◆ Work required:
Print the data below exactly, but only the lines from the one containing "lin = [(c / 255" down to the one containing "(229, 231, 230))", inclusive.

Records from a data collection

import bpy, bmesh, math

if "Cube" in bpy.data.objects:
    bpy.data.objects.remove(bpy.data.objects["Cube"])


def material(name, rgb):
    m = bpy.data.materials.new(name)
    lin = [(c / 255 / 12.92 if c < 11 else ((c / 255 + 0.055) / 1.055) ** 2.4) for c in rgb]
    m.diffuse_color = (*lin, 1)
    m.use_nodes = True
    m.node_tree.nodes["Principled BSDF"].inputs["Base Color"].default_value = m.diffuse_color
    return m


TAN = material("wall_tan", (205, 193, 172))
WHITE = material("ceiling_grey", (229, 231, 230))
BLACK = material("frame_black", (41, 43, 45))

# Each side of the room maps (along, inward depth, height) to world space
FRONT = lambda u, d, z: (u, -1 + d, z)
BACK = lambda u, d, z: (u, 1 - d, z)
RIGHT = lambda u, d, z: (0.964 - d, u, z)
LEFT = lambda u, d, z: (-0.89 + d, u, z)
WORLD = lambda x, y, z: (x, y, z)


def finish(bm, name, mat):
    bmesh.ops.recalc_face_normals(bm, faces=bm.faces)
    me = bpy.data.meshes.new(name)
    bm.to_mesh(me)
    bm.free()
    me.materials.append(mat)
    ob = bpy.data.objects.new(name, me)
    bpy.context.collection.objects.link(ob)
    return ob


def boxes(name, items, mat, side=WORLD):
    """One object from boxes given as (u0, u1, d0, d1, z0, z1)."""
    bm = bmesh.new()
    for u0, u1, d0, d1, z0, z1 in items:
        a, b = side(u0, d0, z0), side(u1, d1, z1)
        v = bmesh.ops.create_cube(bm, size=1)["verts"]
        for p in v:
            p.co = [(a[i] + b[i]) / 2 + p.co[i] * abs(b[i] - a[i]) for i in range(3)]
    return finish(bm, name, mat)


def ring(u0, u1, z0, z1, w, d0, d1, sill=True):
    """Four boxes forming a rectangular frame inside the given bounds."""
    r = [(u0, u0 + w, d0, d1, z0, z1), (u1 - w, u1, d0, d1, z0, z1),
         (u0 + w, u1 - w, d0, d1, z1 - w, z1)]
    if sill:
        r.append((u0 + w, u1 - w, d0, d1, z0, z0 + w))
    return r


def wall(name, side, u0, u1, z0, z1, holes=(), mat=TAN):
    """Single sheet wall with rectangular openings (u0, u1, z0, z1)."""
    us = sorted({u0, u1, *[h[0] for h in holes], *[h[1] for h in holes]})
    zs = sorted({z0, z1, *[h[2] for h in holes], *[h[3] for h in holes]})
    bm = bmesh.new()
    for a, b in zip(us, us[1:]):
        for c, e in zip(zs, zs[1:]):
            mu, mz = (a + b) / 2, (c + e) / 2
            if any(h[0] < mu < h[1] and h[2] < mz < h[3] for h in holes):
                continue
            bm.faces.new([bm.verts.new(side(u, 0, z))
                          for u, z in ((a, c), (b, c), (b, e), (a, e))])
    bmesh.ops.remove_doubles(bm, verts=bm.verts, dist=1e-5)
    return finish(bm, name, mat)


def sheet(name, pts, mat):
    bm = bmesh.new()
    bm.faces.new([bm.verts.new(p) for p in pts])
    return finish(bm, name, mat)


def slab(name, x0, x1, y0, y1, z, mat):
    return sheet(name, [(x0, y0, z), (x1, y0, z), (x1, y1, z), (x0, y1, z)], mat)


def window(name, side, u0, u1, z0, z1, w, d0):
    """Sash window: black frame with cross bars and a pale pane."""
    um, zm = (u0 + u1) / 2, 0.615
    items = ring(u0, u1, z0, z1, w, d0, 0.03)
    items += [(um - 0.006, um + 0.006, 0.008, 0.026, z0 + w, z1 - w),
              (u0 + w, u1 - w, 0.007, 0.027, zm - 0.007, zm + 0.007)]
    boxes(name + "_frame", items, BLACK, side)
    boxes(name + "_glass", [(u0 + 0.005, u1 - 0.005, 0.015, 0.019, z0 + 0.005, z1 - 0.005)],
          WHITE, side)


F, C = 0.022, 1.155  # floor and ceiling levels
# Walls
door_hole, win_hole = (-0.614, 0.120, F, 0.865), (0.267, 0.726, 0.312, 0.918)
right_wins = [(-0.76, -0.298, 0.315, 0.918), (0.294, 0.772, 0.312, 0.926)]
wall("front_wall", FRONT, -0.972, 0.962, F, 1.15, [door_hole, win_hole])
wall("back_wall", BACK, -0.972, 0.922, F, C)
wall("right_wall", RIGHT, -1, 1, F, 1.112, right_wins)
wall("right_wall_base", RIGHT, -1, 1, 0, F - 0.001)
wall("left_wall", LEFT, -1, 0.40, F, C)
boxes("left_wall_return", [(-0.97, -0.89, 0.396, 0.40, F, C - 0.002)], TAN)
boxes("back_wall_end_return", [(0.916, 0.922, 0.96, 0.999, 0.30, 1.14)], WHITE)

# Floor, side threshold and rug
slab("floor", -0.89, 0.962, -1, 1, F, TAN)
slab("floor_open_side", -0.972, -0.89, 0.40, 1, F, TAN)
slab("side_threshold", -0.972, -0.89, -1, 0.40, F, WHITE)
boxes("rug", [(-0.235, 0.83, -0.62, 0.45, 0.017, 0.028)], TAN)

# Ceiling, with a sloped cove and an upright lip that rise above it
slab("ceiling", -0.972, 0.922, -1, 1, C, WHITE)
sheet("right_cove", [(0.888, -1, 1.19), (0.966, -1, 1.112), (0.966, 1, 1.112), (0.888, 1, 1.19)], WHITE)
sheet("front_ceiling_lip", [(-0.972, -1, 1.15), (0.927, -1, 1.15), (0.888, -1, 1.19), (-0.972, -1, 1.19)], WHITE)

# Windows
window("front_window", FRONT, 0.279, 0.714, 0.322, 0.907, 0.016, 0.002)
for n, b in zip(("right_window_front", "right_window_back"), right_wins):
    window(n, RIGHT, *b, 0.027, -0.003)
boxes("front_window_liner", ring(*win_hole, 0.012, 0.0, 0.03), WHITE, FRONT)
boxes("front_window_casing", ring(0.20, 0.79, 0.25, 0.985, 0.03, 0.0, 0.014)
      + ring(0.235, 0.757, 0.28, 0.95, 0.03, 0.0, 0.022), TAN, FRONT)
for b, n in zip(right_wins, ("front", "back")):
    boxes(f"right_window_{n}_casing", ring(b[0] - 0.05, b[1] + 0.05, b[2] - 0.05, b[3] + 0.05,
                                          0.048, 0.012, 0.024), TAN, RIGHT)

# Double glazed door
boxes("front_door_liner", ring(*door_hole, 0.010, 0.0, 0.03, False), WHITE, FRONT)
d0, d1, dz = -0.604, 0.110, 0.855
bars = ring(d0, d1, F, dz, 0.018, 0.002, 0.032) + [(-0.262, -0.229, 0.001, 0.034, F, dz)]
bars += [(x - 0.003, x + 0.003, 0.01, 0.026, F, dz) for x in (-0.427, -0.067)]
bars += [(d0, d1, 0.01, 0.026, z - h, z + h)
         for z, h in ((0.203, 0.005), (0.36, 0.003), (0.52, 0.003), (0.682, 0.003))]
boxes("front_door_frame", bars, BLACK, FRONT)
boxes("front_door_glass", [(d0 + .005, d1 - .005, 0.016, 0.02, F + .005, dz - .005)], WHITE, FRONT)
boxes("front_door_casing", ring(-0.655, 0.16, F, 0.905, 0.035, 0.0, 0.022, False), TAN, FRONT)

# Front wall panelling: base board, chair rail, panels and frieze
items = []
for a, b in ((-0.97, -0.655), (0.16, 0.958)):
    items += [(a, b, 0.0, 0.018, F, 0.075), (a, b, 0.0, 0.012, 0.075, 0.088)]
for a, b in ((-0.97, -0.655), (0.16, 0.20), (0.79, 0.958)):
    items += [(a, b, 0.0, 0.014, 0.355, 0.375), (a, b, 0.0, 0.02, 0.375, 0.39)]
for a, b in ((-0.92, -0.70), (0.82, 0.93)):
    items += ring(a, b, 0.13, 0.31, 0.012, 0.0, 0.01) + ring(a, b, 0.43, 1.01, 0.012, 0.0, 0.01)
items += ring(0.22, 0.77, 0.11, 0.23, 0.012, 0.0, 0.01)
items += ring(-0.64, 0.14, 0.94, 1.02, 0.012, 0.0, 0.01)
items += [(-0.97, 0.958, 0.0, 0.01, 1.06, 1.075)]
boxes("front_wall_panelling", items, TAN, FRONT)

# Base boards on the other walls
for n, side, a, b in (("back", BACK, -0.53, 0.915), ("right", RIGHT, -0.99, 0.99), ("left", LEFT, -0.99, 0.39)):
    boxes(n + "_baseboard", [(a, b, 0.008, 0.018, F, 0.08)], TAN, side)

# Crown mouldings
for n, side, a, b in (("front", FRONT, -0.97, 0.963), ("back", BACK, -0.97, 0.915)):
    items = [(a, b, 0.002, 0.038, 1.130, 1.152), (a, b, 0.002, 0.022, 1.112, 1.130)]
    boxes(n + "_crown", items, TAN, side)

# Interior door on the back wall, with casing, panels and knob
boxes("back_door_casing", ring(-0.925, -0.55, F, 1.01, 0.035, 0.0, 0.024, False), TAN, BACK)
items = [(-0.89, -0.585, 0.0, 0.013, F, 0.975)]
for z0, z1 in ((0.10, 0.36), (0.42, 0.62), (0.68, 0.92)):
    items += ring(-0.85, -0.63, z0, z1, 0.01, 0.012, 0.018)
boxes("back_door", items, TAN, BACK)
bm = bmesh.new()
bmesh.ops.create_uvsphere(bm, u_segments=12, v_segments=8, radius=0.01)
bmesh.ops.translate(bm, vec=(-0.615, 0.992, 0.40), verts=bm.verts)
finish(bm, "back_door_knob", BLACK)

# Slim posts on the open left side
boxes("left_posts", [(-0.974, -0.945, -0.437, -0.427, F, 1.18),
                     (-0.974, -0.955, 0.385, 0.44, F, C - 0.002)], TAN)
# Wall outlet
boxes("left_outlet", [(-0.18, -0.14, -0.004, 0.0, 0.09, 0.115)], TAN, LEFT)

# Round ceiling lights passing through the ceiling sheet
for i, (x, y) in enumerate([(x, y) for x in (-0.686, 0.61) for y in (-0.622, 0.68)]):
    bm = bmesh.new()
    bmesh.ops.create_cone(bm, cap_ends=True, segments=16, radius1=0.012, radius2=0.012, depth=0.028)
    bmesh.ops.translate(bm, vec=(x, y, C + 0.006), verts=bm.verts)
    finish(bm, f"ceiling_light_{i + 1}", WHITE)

◆ Answer section:
    lin = [(c / 255 / 12.92 if c < 11 else ((c / 255 + 0.055) / 1.055) ** 2.4) for c in rgb]
    m.diffuse_color = (*lin, 1)
    m.use_nodes = True
    m.node_tree.nodes["Principled BSDF"].inputs["Base Color"].default_value = m.diffuse_color
    return m


TAN = material("wall_tan", (205, 193, 172))
WHITE = material("ceiling_grey", (229, 231, 230))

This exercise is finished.